WHAT YOU SHOULD DO
Every line in the data below from the one containing "import bmesh" down to the one containing "t = radians(180 - 18.7 * step)", both included, must be retyped exactly; no other line is to appear.

Dataset entries:
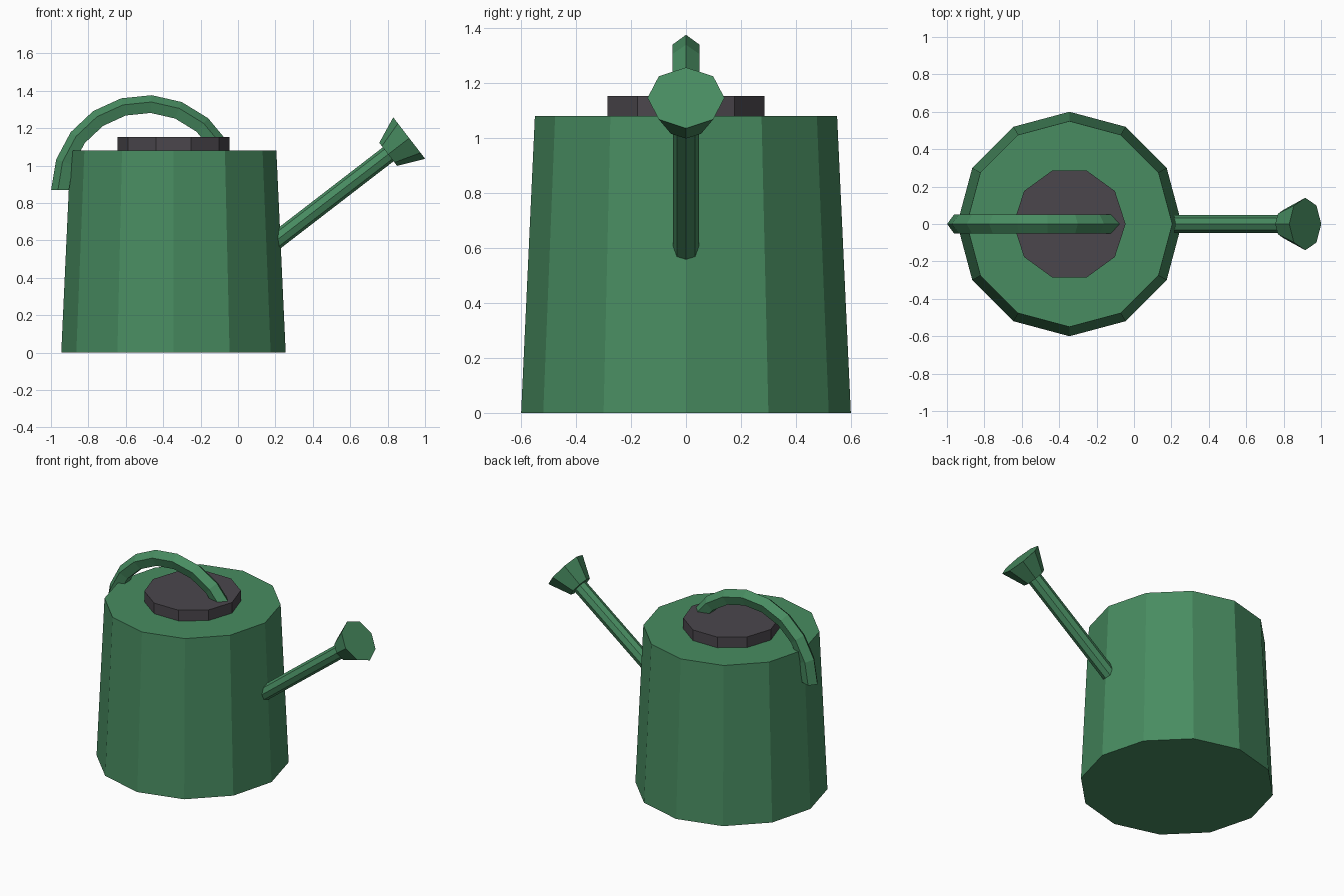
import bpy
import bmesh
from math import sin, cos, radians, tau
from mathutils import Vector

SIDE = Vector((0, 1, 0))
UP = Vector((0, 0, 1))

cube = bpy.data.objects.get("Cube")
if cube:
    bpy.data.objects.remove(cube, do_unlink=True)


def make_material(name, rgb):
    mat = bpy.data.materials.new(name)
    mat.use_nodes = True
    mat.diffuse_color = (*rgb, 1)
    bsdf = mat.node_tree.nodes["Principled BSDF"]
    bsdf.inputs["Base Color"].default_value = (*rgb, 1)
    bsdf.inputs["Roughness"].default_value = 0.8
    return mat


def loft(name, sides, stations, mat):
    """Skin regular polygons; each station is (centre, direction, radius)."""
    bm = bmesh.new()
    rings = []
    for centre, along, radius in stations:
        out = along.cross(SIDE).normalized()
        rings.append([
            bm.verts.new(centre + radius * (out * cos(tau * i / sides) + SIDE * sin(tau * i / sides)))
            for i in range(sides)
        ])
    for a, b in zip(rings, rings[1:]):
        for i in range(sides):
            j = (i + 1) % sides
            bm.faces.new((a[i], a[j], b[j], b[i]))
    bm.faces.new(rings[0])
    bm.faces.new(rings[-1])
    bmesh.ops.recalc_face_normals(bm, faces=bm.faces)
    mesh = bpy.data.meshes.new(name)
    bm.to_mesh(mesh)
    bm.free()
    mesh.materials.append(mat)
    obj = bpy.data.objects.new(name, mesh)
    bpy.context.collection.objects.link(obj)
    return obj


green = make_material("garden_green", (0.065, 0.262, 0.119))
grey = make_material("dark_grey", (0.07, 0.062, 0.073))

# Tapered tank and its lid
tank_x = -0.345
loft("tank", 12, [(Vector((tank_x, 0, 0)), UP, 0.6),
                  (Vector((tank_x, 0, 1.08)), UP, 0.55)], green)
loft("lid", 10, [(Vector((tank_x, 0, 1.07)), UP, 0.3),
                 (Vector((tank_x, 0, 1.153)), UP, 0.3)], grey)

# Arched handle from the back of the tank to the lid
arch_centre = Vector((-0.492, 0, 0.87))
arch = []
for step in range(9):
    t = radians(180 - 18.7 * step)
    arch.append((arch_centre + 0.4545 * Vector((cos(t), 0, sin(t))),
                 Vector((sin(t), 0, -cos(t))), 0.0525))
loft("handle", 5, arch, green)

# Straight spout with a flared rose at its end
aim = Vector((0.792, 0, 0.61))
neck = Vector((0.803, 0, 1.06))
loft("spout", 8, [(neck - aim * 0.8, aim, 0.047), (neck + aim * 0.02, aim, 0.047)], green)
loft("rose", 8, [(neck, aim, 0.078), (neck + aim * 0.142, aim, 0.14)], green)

ANSWER FOR THIS EXERCISE
import bmesh
from math import sin, cos, radians, tau
from mathutils import Vector

SIDE = Vector((0, 1, 0))
UP = Vector((0, 0, 1))

cube = bpy.data.objects.get("Cube")
if cube:
    bpy.data.objects.remove(cube, do_unlink=True)


def make_material(name, rgb):
    mat = bpy.data.materials.new(name)
    mat.use_nodes = True
    mat.diffuse_color = (*rgb, 1)
    bsdf = mat.node_tree.nodes["Principled BSDF"]
    bsdf.inputs["Base Color"].default_value = (*rgb, 1)
    bsdf.inputs["Roughness"].default_value = 0.8
    return mat


def loft(name, sides, stations, mat):
    """Skin regular polygons; each station is (centre, direction, radius)."""
    bm = bmesh.new()
    rings = []
    for centre, along, radius in stations:
        out = along.cross(SIDE).normalized()
        rings.append([
            bm.verts.new(centre + radius * (out * cos(tau * i / sides) + SIDE * sin(tau * i / sides)))
            for i in range(sides)
        ])
    for a, b in zip(rings, rings[1:]):
        for i in range(sides):
            j = (i + 1) % sides
            bm.faces.new((a[i], a[j], b[j], b[i]))
    bm.faces.new(rings[0])
    bm.faces.new(rings[-1])
    bmesh.ops.recalc_face_normals(bm, faces=bm.faces)
    mesh = bpy.data.meshes.new(name)
    bm.to_mesh(mesh)
    bm.free()
    mesh.materials.append(mat)
    obj = bpy.data.objects.new(name, mesh)
    bpy.context.collection.objects.link(obj)
    return obj


green = make_material("garden_green", (0.065, 0.262, 0.119))
grey = make_material("dark_grey", (0.07, 0.062, 0.073))

# Tapered tank and its lid
tank_x = -0.345
loft("tank", 12, [(Vector((tank_x, 0, 0)), UP, 0.6),
                  (Vector((tank_x, 0, 1.08)), UP, 0.55)], green)
loft("lid", 10, [(Vector((tank_x, 0, 1.07)), UP, 0.3),
                 (Vector((tank_x, 0, 1.153)), UP, 0.3)], grey)

# Arched handle from the back of the tank to the lid
arch_centre = Vector((-0.492, 0, 0.87))
arch = []
for step in range(9):
    t = radians(180 - 18.7 * step)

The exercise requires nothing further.